[THE DATA Boundary: Start]

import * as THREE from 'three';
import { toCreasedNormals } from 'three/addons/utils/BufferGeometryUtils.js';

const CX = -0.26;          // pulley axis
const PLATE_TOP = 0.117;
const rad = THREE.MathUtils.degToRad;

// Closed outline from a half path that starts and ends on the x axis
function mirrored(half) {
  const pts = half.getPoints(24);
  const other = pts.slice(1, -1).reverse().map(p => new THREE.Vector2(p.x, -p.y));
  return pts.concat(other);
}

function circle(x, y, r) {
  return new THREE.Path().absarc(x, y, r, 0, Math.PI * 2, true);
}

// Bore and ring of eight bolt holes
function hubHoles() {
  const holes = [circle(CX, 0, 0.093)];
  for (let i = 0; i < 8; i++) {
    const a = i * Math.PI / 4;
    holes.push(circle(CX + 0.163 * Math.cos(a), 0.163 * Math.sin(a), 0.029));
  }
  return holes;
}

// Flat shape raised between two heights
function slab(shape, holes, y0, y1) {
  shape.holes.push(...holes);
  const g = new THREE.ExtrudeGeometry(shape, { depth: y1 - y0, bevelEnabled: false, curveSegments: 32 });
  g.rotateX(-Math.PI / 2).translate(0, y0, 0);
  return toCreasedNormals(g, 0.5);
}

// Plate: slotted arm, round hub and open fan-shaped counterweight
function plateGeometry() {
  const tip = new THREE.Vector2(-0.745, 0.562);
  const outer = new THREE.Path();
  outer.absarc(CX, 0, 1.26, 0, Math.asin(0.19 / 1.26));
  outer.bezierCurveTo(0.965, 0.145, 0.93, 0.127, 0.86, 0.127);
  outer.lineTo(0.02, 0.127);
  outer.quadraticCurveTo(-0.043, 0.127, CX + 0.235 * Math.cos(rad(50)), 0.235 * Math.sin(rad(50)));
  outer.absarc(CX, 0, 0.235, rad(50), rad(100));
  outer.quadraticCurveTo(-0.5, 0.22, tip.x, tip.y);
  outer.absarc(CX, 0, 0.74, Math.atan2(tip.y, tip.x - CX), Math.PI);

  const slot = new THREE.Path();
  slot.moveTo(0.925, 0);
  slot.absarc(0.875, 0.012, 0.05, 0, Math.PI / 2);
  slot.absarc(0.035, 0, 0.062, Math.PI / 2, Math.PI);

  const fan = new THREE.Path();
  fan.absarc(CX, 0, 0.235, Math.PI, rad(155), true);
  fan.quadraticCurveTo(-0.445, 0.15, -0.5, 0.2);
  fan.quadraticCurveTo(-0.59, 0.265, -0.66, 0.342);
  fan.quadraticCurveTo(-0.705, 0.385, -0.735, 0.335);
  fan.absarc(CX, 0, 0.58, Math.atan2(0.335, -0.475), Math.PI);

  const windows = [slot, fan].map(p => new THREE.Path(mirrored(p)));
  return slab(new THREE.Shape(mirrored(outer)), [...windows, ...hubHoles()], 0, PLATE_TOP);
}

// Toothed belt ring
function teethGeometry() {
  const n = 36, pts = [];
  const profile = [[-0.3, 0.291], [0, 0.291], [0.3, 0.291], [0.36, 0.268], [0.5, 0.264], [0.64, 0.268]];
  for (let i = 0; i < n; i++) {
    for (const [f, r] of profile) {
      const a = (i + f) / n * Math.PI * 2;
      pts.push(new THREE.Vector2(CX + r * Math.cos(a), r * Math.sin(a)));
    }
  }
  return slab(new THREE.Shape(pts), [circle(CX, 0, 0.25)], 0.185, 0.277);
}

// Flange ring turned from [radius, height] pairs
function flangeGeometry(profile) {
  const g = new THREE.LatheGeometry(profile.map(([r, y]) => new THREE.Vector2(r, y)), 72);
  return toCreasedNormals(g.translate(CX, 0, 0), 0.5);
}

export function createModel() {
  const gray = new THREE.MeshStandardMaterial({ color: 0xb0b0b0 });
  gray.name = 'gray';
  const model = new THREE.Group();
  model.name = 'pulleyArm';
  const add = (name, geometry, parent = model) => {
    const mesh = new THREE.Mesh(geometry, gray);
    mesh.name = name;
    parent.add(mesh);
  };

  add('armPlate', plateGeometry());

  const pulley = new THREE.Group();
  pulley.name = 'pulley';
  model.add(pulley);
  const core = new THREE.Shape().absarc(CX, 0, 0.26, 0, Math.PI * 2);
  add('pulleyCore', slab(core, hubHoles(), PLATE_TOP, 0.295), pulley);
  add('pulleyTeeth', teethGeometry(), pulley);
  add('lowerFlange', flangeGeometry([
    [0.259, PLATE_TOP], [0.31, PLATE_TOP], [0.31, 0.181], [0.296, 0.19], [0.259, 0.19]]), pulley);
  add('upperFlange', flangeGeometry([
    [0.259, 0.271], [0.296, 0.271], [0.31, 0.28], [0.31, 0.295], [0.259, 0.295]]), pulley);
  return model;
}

[THE DATA Boundary: End]

* [PROBLEM TO WORK ON]: Look through the data above for the word "absarc". Report each line where it occurs.

* [ANSWER TO THE EXERCISE]:
  return new THREE.Path().absarc(x, y, r, 0, Math.PI * 2, true);
  outer.absarc(CX, 0, 1.26, 0, Math.asin(0.19 / 1.26));
  outer.absarc(CX, 0, 0.235, rad(50), rad(100));
  outer.absarc(CX, 0, 0.74, Math.atan2(tip.y, tip.x - CX), Math.PI);
  slot.absarc(0.875, 0.012, 0.05, 0, Math.PI / 2);
  slot.absarc(0.035, 0, 0.062, Math.PI / 2, Math.PI);
  fan.absarc(CX, 0, 0.235, Math.PI, rad(155), true);
  fan.absarc(CX, 0, 0.58, Math.atan2(0.335, -0.475), Math.PI);
  const core = new THREE.Shape().absarc(CX, 0, 0.26, 0, Math.PI * 2);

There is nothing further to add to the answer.